Heartwarming stories have surfaced during the current pandemic.

Salutes to first responders and volunteers providing medical aid and food to those in need have touched my heart.

There is also a flip side. Price gauging, fights, and racist rants reveal an ugly side of our society.

A valuable lesson in this week’s Torah portion Tazria-Metzora (Leviticus 12:1–15:33), can help us navigate these confusing times.

If an individual is afflicted with white patches on their skin, only a Kohen (priest) can inspect the symptoms and determine if this is the spiritual malady known as Tzaraas.

The individual with Tzarass is then isolated from the community outside the city, away from other inhabitants. After a seven-day quarantine, the individual is inspected by a Kohen who has the sole authority to pronounce the person cured.

My teacher Rabbi Menachem Schneerson, of blessed memory, explained why Tzaraas is determined only by a Kohen and not by a scholar or doctor.

Since the consequences of Tzarass cause a person to be banished from the community, this painful and embarrassing judgment can only be pronounced by someone whose decisions are driven by compassion.

Kohanim are predisposed to love and kindness because they inherited it from Aaron, the first High Priest, whom our sages say exemplified the motto, “loving peace and pursuing peace and loving people” (Ethics of our fathers 1:12).

Today we must redouble our efforts to treat people kindly and make difficult decisions from a place of love and not hate.

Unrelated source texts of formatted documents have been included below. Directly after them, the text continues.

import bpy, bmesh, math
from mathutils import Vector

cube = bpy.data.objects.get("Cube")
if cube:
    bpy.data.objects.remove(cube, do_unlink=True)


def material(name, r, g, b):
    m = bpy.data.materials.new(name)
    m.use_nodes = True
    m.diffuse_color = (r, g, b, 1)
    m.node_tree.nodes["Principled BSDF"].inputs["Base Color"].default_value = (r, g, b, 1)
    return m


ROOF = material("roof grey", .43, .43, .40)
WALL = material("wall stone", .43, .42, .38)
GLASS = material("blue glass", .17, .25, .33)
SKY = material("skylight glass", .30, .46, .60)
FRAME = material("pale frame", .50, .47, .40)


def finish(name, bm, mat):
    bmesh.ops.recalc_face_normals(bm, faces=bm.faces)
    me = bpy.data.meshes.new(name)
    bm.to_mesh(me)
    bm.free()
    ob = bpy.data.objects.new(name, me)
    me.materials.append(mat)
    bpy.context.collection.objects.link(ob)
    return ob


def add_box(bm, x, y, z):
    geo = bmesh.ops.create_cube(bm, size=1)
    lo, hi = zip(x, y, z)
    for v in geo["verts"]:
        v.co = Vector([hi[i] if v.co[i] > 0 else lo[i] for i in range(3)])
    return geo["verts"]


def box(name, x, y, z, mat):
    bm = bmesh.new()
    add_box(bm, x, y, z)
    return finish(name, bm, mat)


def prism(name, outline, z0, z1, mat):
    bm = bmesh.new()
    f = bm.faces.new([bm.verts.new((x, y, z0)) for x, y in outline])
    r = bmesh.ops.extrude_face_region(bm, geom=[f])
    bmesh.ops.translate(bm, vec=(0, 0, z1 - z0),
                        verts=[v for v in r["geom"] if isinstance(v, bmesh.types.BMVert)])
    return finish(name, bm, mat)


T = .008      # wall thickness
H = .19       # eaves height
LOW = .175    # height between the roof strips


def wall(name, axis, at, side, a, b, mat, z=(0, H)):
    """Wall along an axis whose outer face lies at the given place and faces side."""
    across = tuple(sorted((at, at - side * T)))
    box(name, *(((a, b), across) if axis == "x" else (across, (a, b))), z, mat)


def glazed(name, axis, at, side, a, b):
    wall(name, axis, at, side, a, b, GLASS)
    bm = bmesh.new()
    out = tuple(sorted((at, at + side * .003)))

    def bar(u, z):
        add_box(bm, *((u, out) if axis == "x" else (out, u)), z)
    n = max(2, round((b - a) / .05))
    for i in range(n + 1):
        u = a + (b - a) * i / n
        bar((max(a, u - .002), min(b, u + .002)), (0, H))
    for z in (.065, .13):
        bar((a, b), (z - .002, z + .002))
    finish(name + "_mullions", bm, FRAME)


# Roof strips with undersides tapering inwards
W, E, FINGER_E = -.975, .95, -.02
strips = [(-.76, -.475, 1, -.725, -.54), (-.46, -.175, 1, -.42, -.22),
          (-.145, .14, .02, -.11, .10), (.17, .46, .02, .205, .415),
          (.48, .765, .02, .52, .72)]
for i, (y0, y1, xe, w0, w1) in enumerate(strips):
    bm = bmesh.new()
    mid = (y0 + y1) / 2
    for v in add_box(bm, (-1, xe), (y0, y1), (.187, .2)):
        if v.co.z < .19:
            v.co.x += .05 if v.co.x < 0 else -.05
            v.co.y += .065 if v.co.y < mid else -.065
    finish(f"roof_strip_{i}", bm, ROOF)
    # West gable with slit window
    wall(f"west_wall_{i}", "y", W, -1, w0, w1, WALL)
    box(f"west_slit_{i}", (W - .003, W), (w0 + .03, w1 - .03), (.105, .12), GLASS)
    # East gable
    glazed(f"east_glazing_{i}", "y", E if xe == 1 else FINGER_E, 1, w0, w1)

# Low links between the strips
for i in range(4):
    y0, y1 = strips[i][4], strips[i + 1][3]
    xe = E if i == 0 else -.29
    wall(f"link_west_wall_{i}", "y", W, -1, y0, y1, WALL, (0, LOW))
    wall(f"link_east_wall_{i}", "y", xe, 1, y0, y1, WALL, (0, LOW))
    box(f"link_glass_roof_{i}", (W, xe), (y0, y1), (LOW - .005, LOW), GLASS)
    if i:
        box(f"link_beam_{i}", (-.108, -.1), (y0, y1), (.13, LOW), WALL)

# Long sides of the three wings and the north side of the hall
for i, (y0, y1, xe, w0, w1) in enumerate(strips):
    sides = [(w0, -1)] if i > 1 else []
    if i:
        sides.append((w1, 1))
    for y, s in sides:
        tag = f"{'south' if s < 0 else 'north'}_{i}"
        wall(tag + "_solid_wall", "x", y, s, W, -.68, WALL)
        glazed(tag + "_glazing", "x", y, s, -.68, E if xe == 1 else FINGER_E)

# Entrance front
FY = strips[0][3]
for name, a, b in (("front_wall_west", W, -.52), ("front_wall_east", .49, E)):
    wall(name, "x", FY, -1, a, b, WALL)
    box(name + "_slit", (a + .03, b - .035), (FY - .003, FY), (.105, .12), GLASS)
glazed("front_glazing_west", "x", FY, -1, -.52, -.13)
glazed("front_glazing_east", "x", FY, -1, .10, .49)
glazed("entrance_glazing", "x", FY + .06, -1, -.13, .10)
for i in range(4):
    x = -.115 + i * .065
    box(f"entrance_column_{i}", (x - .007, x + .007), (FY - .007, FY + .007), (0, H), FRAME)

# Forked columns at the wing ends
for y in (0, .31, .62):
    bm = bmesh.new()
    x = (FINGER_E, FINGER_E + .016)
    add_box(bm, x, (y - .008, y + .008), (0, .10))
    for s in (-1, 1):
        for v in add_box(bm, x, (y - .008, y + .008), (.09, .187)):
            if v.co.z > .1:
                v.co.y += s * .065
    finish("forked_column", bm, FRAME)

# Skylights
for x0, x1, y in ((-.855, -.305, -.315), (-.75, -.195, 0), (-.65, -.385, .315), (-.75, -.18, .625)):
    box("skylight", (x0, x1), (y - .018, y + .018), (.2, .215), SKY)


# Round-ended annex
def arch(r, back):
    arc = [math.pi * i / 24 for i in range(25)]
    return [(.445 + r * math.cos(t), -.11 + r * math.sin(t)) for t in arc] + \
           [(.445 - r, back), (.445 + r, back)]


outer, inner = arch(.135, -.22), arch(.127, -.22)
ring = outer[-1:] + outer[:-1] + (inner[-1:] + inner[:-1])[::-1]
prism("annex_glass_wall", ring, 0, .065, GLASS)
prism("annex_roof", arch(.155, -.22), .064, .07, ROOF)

May you have a peaceful and healthy Shabbat,

Rabbi Bentzion Kravitz